- [EXERCISE GOAL]: Please copy each line below that contains the string "faces".

SOURCE DATA: Begin

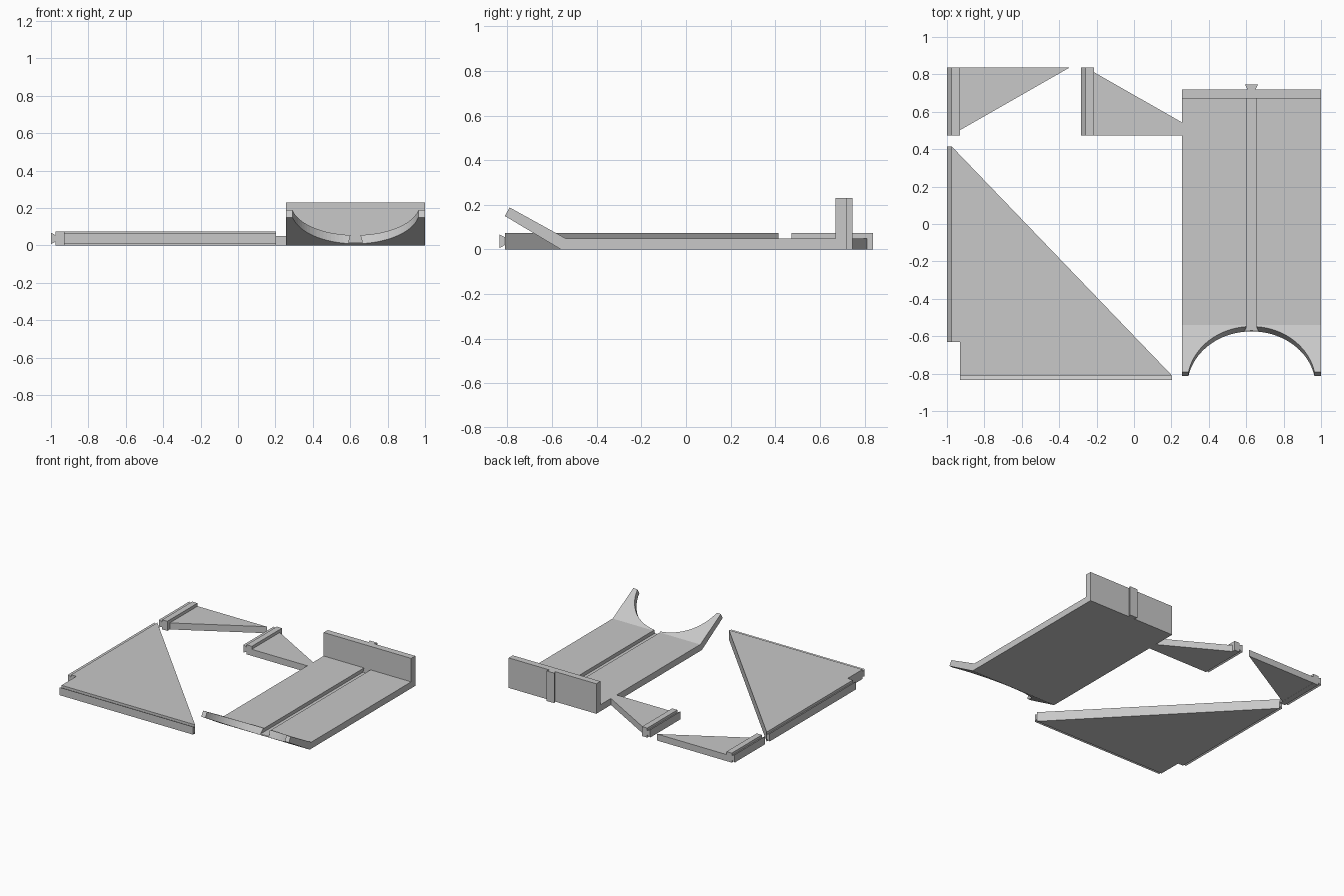
import bpy, bmesh, math
from mathutils import Vector

cube = bpy.data.objects.get("Cube")
if cube:
    bpy.data.objects.remove(cube)

GREY = (0.58, 0.58, 0.58, 1)
mat = bpy.data.materials.new("matte grey")
mat.use_nodes = True
mat.diffuse_color = GREY
mat.node_tree.nodes["Principled BSDF"].inputs["Base Color"].default_value = GREY

PLATE, RIM = 0.05, 0.073   # thin plate and thick plate heights


def prism(name, profile, axis, start, end):
    """Extrude a 2D profile along x, y or z (profile in the other two axes)."""
    place = {"x": lambda p, t: (t, p[0], p[1]),
             "y": lambda p, t: (p[0], t, p[1]),
             "z": lambda p, t: (p[0], p[1], t)}[axis]
    bm = bmesh.new()
    face = bm.faces.new([bm.verts.new(place(p, start)) for p in profile])
    grown = bmesh.ops.extrude_face_region(bm, geom=[face])["geom"]
    shift = Vector(place((0, 0), end - start))
    bmesh.ops.translate(bm, vec=shift,
                        verts=[v for v in grown if isinstance(v, bmesh.types.BMVert)])
    bmesh.ops.recalc_face_normals(bm, faces=bm.faces)
    mesh = bpy.data.meshes.new(name)
    bm.to_mesh(mesh)
    bm.free()
    obj = bpy.data.objects.new(name, mesh)
    bpy.context.collection.objects.link(obj)
    mesh.materials.append(mat)
    return obj


def dovetail(base, tip, low=0.007, high=0.067, inset=0.013):
    """Flared tongue section, wider at its tip."""
    return [(base, low + inset), (tip, low), (tip, high), (base, high - inset)]


def cut(target, cutter):
    cutter.hide_render = True
    mod = target.modifiers.new("cut", "BOOLEAN")
    mod.operation, mod.object, mod.solver = "DIFFERENCE", cutter, "EXACT"
    bpy.context.view_layer.objects.active = target
    bpy.ops.object.modifier_apply(modifier=mod.name)
    bpy.data.objects.remove(cutter)


# Tray: floor, upright back wall and raised front lip in one side profile
tray = prism("tray", [(-0.56, 0), (0.72, 0), (0.72, 0.23), (0.67, 0.23), (0.67, PLATE),
                      (-0.54, PLATE), (-0.79, 0.188), (-0.812, 0.15)], "x", 0.257, 1)
MID = 0.628

# Dovetail groove along the floor
cut(tray, prism("groove_cutter", [(MID - 0.037, 0.015), (MID + 0.037, 0.015),
                                  (MID + 0.026, 0.056), (MID - 0.026, 0.056)],
                "y", -0.65, 0.67))

# Round bite through the lip, square to its slope
bpy.ops.mesh.primitive_cylinder_add(vertices=96, radius=0.343, depth=0.3,
                                    location=(MID, -0.845, 0.2255),
                                    rotation=(math.radians(-30), 0, 0))
cut(tray, bpy.context.object)

# Upright tongue on the back wall
prism("back_tongue", [(MID - 0.022, 0.72), (MID + 0.022, 0.72),
                      (MID + 0.034, 0.745), (MID - 0.034, 0.745)], "z", 0, 0.23)

# Two small triangular brackets, each with a thick edge bar and a tongue
BRACKETS = {
    "joined_bracket": (-0.283, [(-0.215, 0.473), (0.257, 0.473), (0.257, 0.543), (-0.215, 0.812)]),
    "loose_bracket": (-1.0, [(-0.93, 0.502), (-0.342, 0.838), (-0.93, 0.838)]),
}
for name, (left, outline) in BRACKETS.items():
    prism(name + "_plate", outline, "z", 0, PLATE)
    bar = left + 0.025
    prism(name + "_bar", [(bar, 0), (left + 0.069, 0), (left + 0.069, RIM), (bar, RIM)],
          "y", 0.473, 0.838)
    prism(name + "_tongue", dovetail(bar, left), "y", 0.473, 0.838)

# Large triangular panel with a notched corner and tongues on two edges
prism("panel", [(-0.975, 0.415), (-0.975, -0.63), (-0.93, -0.63),
                (-0.93, -0.81), (0.203, -0.81)], "z", 0, RIM)
prism("panel_side_tongue", dovetail(-0.975, -1.0), "y", -0.63, 0.415)
prism("panel_front_tongue", dovetail(-0.81, -0.835), "x", -0.93, 0.203)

SOURCE DATA: End

- [RESULT OF THIS TASK]:
    face = bm.faces.new([bm.verts.new(place(p, start)) for p in profile])
    bmesh.ops.recalc_face_normals(bm, faces=bm.faces)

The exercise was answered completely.